The Maillard reaction is a chemical reaction between an amino acid and a reducing sugar, usually requiring heat. It is vitally important in the preparation or presentation of many types of food, and, like caramelization, is a form of non-enzymatic browning.
In the process, hundreds of different flavour compounds are created. These compounds, in turn, break down to form yet more new flavour compounds, and so on. Each type of food has a very distinctive set of flavour compounds that are formed during the Maillard reaction. It is these same compounds that flavour scientists have used over the years to create artificial flavours.

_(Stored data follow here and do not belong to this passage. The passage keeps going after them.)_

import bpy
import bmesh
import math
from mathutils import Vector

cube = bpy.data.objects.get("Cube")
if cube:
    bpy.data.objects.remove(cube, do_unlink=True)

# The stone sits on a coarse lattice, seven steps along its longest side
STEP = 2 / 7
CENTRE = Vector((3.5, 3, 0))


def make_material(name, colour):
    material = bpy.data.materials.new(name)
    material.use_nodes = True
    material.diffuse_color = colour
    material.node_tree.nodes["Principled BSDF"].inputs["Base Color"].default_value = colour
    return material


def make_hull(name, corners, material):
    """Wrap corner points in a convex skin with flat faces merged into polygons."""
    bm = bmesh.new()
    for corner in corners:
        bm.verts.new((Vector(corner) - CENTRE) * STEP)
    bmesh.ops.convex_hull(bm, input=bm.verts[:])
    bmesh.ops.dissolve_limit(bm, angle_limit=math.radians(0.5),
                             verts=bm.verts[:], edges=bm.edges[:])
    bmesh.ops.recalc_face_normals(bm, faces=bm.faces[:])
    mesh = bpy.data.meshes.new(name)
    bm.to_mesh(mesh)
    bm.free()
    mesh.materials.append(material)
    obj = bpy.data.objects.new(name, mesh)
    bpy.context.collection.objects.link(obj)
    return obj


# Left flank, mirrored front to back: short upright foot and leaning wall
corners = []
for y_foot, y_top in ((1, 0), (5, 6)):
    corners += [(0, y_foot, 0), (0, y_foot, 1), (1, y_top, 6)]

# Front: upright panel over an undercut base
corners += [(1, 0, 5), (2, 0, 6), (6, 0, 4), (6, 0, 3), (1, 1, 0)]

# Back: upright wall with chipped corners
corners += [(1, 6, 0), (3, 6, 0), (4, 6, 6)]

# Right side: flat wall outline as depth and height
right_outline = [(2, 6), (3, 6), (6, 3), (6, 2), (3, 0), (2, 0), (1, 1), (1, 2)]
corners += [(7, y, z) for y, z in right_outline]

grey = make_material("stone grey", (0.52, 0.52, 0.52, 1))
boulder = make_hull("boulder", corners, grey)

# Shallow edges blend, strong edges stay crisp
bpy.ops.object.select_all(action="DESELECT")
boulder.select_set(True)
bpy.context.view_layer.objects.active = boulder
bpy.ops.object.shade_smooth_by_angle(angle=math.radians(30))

Food products like caramel made from milk and sugar, roasted coffee, roasted meat, maple syrup, etc., get their particular flavours from this process. It is highly sensitive to temperature and the presence of other chemicals (ingredients) and will result in the creation of different compounds (flavours) with slight variations of these parameters. The whole process is still not yet completely understood.
What does it mean for cooks and gourmet lovers?
First, the list of ingredients on a product label is not at all a guarantee of the flavours that the product contains. For example, you may find big differences in flavour between caramels even if they all contain only milk products and sugar.
Secondly, some producers, sensitive to this issue by experience or by knowledge, have tested hundreds of variations to find out the most delicious one and have created a procedure and controls to produce the same good results systematically.
That is what marks the difference between run-of-the-mill products and those produced by meticulous artisans and connoisseurs. OGourmet is doing its best to discover these outstanding products and to let you enjoy them with confidence.
Interested in producing your own Maillard reaction? This recipe is for you: Foie gras on maple tiles.